◆ Your goal
Could you copy exactly the line that contains "if max(bm.faces, key=lambda" and every line after it to the end of the records, and nothing more?

◆ Supplied records
+-------+
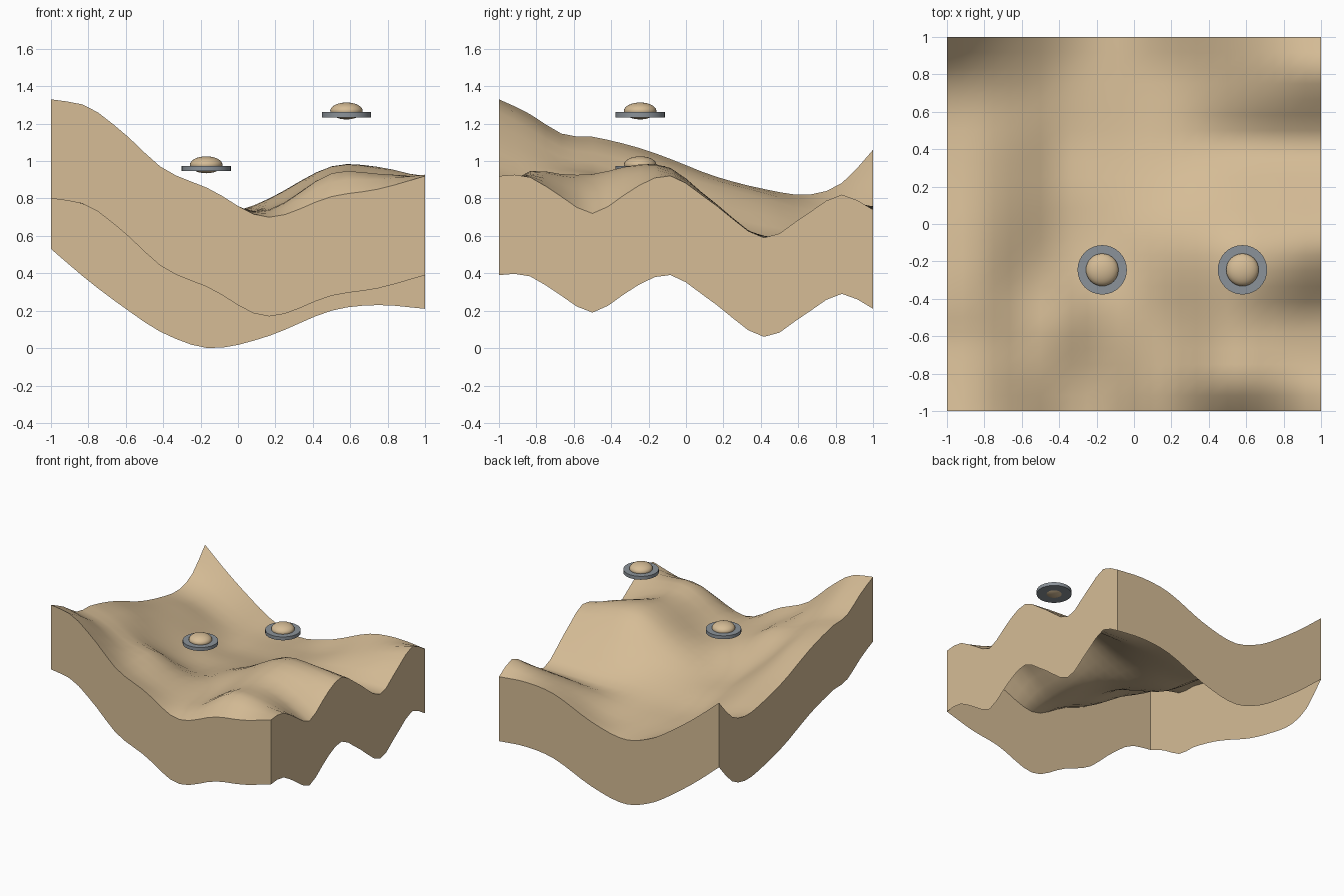
import bpy
import bmesh

if "Cube" in bpy.data.objects:
    bpy.data.objects.remove(bpy.data.objects["Cube"])


def make_material(name, color):
    mat = bpy.data.materials.new(name)
    mat.use_nodes = True
    mat.diffuse_color = color
    mat.node_tree.nodes["Principled BSDF"].inputs["Base Color"].default_value = color
    return mat


sand = make_material("sand", (0.67, 0.505, 0.305, 1))
steel = make_material("blue grey metal", (0.26, 0.29, 0.32, 1))

# Terrain heights in hundredths: one profile along x for each y station
columns = [-1, -.8, -.6, -.4, -.15, .15, .5, .75, 1]
profiles = {
    -1: "133 129 114 96 85 70 81 85 92",
    -.85: "126 121 106 92 81 73 93 93 92",
    -.65: "114 109 98 92 79 74 92 90 80",
    -.5: "113 107 96 91 77 75 93 87 72",
    -.25: "107 102 86 75 70 79 97 96 87",
    -.08: "101 96 82 69 67 78 95 95 92",
    .15: "92 89 78 66 64 69 77 78 77",
    .42: "85 82 72 60 59 60 59 59 59",
    .65: "82 76 67 59 57 57 65 70 72",
    .83: "88 79 69 59 55 56 69 76 82",
    1: "106 89 74 61 53 59 73 76 74",
}
rows = list(profiles)
heights = [[int(h) / 100 for h in line.split()] for line in profiles.values()]


def smooth_curve(stations, values, t):
    """Cubic curve through values at uneven stations."""
    last = len(stations) - 1

    def tangent(i):
        a, b = max(i - 1, 0), min(i + 1, last)
        return (values[b] - values[a]) / (stations[b] - stations[a])

    i = 0
    while i < last - 1 and t > stations[i + 1]:
        i += 1
    span = stations[i + 1] - stations[i]
    u = (t - stations[i]) / span
    ease = u * u * (3 - 2 * u)
    return (values[i] * (1 - ease) + values[i + 1] * ease
            + span * u * (1 - u) * ((1 - u) * tangent(i) - u * tangent(i + 1)))


def ground_height(x, y):
    across = [smooth_curve(columns, line, x) for line in heights]
    return smooth_curve(rows, across, y)


def finish(name, bm, mat):
    mesh = bpy.data.meshes.new(name)
    bm.to_mesh(mesh)
    bm.free()
    mesh.materials.append(mat)
    obj = bpy.data.objects.new(name, mesh)
    bpy.context.collection.objects.link(obj)
    return obj


# Rolling ground sheet with a skirt hanging from its rim, open below
bm = bmesh.new()
bmesh.ops.create_grid(bm, x_segments=24, y_segments=24, size=1)
for v in bm.verts:
    v.co.z = ground_height(v.co.x, v.co.y)
for f in bm.faces:
    f.smooth = True
rim = [e for e in bm.edges if e.is_boundary]
skirt = bmesh.ops.extrude_edge_only(bm, edges=rim)["geom"]
for part in skirt:
    if isinstance(part, bmesh.types.BMVert):
        part.co.z -= 0.53
    elif isinstance(part, bmesh.types.BMFace):
        part.smooth = False
for e in rim:
    e.smooth = False
bmesh.ops.recalc_face_normals(bm, faces=bm.faces)
if max(bm.faces, key=lambda f: abs(f.normal.z)).normal.z < 0:
    bmesh.ops.reverse_faces(bm, faces=bm.faces)
finish("terrain", bm, sand)


# Hovering saucers: a flat metal disc around a squashed dome
def add_saucer(side, x, y, z):
    bm = bmesh.new()
    bmesh.ops.create_cone(bm, cap_ends=True, segments=32, radius1=0.132,
                          radius2=0.132, depth=0.028)
    for f in bm.faces:
        f.smooth = abs(f.normal.z) < 0.5
    for e in bm.edges:
        e.smooth = e.calc_face_angle() < 0.6
    finish(side + "_saucer_disc", bm, steel).location = (x, y, z)

    bm = bmesh.new()
    bmesh.ops.create_uvsphere(bm, u_segments=32, v_segments=16, radius=0.087)
    for v in bm.verts:
        v.co.z *= 0.52
    for f in bm.faces:
        f.smooth = True
    finish(side + "_saucer_dome", bm, sand).location = (x, y, z + 0.02)


add_saucer("right", -0.17, -0.245, 0.96)
add_saucer("left", 0.58, -0.245, 1.248)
+-------+
◆ Expected answer
if max(bm.faces, key=lambda f: abs(f.normal.z)).normal.z < 0:
    bmesh.ops.reverse_faces(bm, faces=bm.faces)
finish("terrain", bm, sand)


# Hovering saucers: a flat metal disc around a squashed dome
def add_saucer(side, x, y, z):
    bm = bmesh.new()
    bmesh.ops.create_cone(bm, cap_ends=True, segments=32, radius1=0.132,
                          radius2=0.132, depth=0.028)
    for f in bm.faces:
        f.smooth = abs(f.normal.z) < 0.5
    for e in bm.edges:
        e.smooth = e.calc_face_angle() < 0.6
    finish(side + "_saucer_disc", bm, steel).location = (x, y, z)

    bm = bmesh.new()
    bmesh.ops.create_uvsphere(bm, u_segments=32, v_segments=16, radius=0.087)
    for v in bm.verts:
        v.co.z *= 0.52
    for f in bm.faces:
        f.smooth = True
    finish(side + "_saucer_dome", bm, sand).location = (x, y, z + 0.02)


add_saucer("right", -0.17, -0.245, 0.96)
add_saucer("left", 0.58, -0.245, 1.248)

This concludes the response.